The Planet That Didn’t Care

We were expecting some fanfare when we landed. After all, we had landed in the central plaza on the main street of the capital city, and our initial surveys from orbit had indicated the species that inhabited this planet had never before encountered extraterrestrial life. Presumably, this would be the most significant event in the history of their world. And yet the populace streamed past our ship without even a glance in our direction, clutching dark coats to their frames and battered satchels to their sides, hurrying off toward destinations unknown. We climbed atop a nearby fountain, announcing that our ship came from a distant galaxy, proclaiming that their species was not alone, but they continued to ignore us. We thought our translators might not be working, so we checked, but our translators were on. Although our crew wasn’t generally given to melodrama, we had been looking forward to getting some attention—perhaps some parades, maybe some galas, signing photographs for admirers—and so admittedly we were quite embarrassed by our reception, or lack thereof. A drone issued us a citation for parking in a restricted area. Lacking any local currency, we had to walk to the government headquarters, which took the better part of the morning.
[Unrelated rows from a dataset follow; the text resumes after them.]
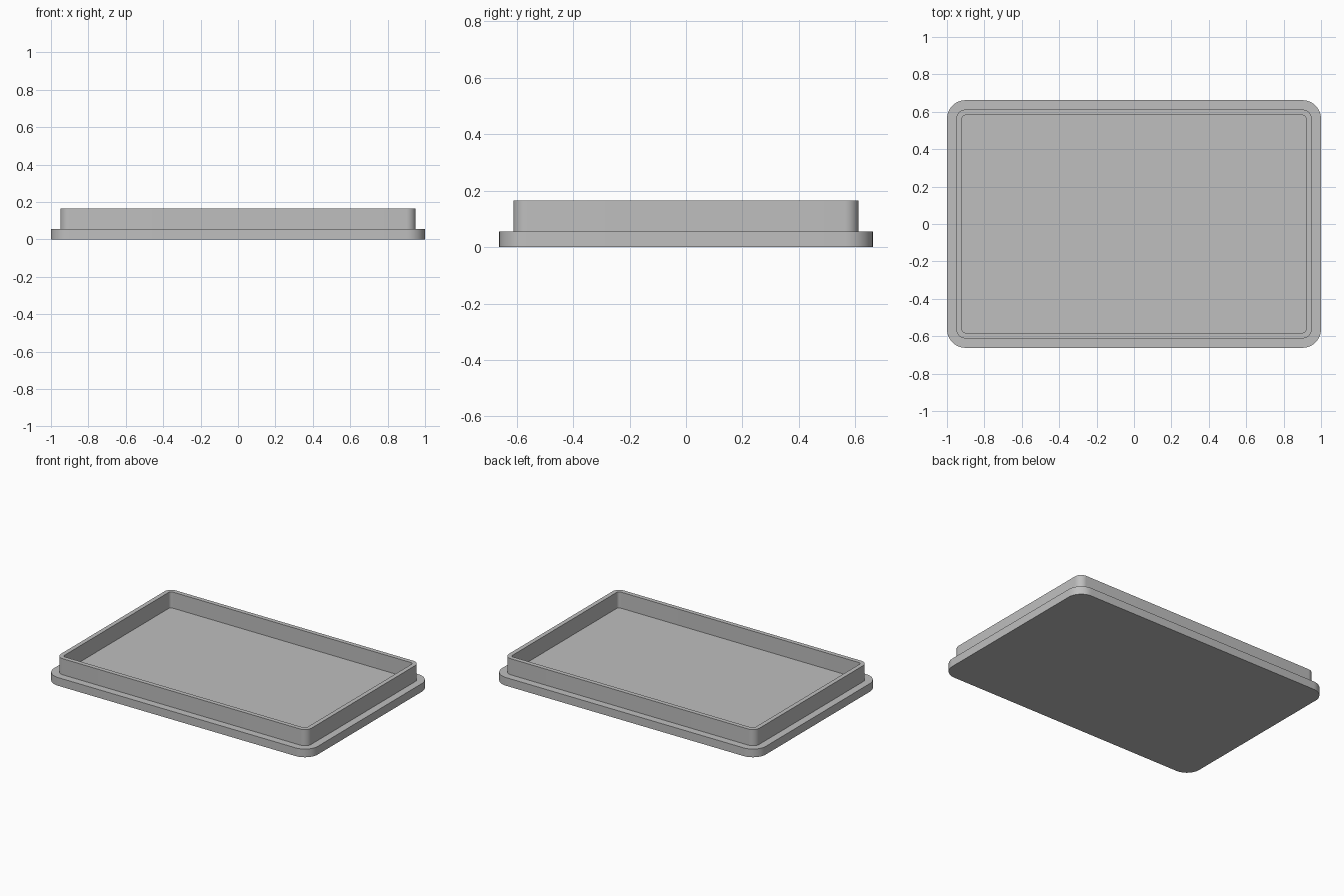
import bpy, bmesh
from math import sin, cos, pi, radians

cube = bpy.data.objects.get("Cube")
if cube:
    bpy.data.objects.remove(cube, do_unlink=True)

HALF_X, HALF_Y, CORNER = 1.0, 0.662, 0.10
PLATE_TOP, RIM_TOP = 0.056, 0.166
STEPS = 12  # segments per rounded corner

grey = bpy.data.materials.new("light_grey")
grey.use_nodes = True
colour = (0.52, 0.52, 0.52, 1)
grey.diffuse_color = colour
grey.node_tree.nodes["Principled BSDF"].inputs["Base Color"].default_value = colour


def rounded_loop(bm, inset, z):
    """Ring of vertices: the outer rounded rectangle moved inwards by inset."""
    r = CORNER - inset
    cx, cy = HALF_X - CORNER, HALF_Y - CORNER
    ring = []
    for corner, (sx, sy) in enumerate([(1, 1), (-1, 1), (-1, -1), (1, -1)]):
        for i in range(STEPS + 1):
            a = (corner + i / STEPS) * pi / 2
            ring.append(bm.verts.new((sx * cx + r * cos(a), sy * cy + r * sin(a), z)))
    return ring


def loft(name, profile):
    """Join the rings of (inset, height) and cap the first and last."""
    bm = bmesh.new()
    rings = [rounded_loop(bm, inset, z) for inset, z in profile]
    n = len(rings[0])
    for low, high in zip(rings, rings[1:]):
        for i in range(n):
            j = (i + 1) % n
            bm.faces.new((low[i], low[j], high[j], high[i]))
    bm.faces.new(rings[0][::-1])
    bm.faces.new(rings[-1])
    bmesh.ops.recalc_face_normals(bm, faces=bm.faces)
    mesh = bpy.data.meshes.new(name)
    bm.to_mesh(mesh)
    bm.free()
    mesh.materials.append(grey)
    obj = bpy.data.objects.new(name, mesh)
    bpy.context.collection.objects.link(obj)
    bpy.ops.object.select_all(action="DESELECT")
    obj.select_set(True)
    bpy.context.view_layer.objects.active = obj
    bpy.ops.object.shade_smooth_by_angle(angle=radians(30))
    return obj


# Flanged lid: plate edge, ledge, raised rim, then down to the recessed floor
loft("lid", [
    (0.0, 0.0), (0.0, PLATE_TOP),
    (0.05, PLATE_TOP), (0.05, RIM_TOP),
    (0.08, RIM_TOP), (0.08, PLATE_TOP),
])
We soon discovered that the planet was home to a fantastically popular virtual reality. Members of the populace worked the minimum amount of time necessary to pay for food and shelter, thereby keeping the civilization running, and otherwise spent as much time as possible in the virtual world. After explaining this to us, the ruling council of legislators—too anxious to return to the virtual world themselves to bother with us any longer—offered us a souvenir flag and then got back to work. We found ourselves being ushered out onto the street in a state of shock. Our civilization had created virtual realities of our own, of course, but none of our virtual realities had ever produced an effect like this on a populace. We couldn’t imagine what could possibly be so captivating about the virtual world that this species had created. Admittedly, we were so curious that we talked of nothing else on our walk back to our ship. So there was a genuine sense of luck when, crossing an intersection in a shopping district, we happened to notice a hotel with a sign that advertised virtual reality facilities for those in town on business. By now night was falling, and natives were rushing through the doors of the hotel, already undoing the buttons of their jackets and removing the straps of their satchels, eager to return to the virtual world. Feeling somewhat shy, but also excited, we slipped into the lobby, hoping to experience the virtual reality ourselves. Yet because their species was quite different from our own, possessing several senses that we lacked and lacking several senses that we possessed, we discovered that we were neurologically unequipped to connect to the virtual reality, leaving us only to wonder what type of universe might lay within. The staff, as busy as the rest of the natives, refused to waste any time on our questions. Crushed, we returned to our ship to heat up a meal of leftovers.

From there we went ahead with the mission as planned. Unloaded the rovers from the ship, left the capital behind in a whirl of dust, and spent nearly a local year exploring the planet. The sights that we saw there amazed us. We rappelled into caverns that glittered with crystalline formations. We dove from waterfalls into lagoons that shimmered with bioluminescent waves. We encountered elegant winged creatures and magnificent scaled beasts and animals with branching antlers that posed briefly in the fog before bounding off into the ferns. We ate on ridges padded with bright mosses. We camped in forests where the soil was covered with vibrant leaves. We crossed fields of glowing lava and crossed glaciers of sparkling ice and were startled by geysers suddenly erupting to breathtaking heights from colorful pools. We had journeyed to countless galaxies, toured planets of all varieties, visited wonders beyond number, and without doubt this was most spectacular world we had ever seen. Yet wherever we went, no matter how quaint the village or remote the town, we could not find a soul who considered the wonders of their planet preferable to their virtual world. Whatever meadow of wildflowers we stopped to picnic in, whatever beach of palms we stopped to sunbathe on, we never encountered a single native. We discovered a canyon of staggering beauty, and when we looked around, we were alone. Eventually we had seen everything, so we returned to the capital, where we loaded the rovers back into the ship. Then flew away, to no fanfare whatsoever, to explore a universe that had once seemed incomparably beautiful, and that now felt just so-so.

About The Author

Matthew Baker is the author of the graphic novel The Sentence, the story collections Why Visit America and Hybrid Creatures, and the children’s novel Key Of X. Digital experiments include the temporal fiction “Ephemeral,” the variable fiction “Discrepancies,” the interlinked novel Untold, the randomized novel Verses, the intentionally posthumous Afterthought, and the collaborative tete-a-tete Terminal, along with the cyber zine Code Lit.


“The Planet That Didn’t Care” first appeared in Wigleaf in 2015.


This story is distributed under a Creative Commons CC0 1.0 Universal Public Domain Dedication.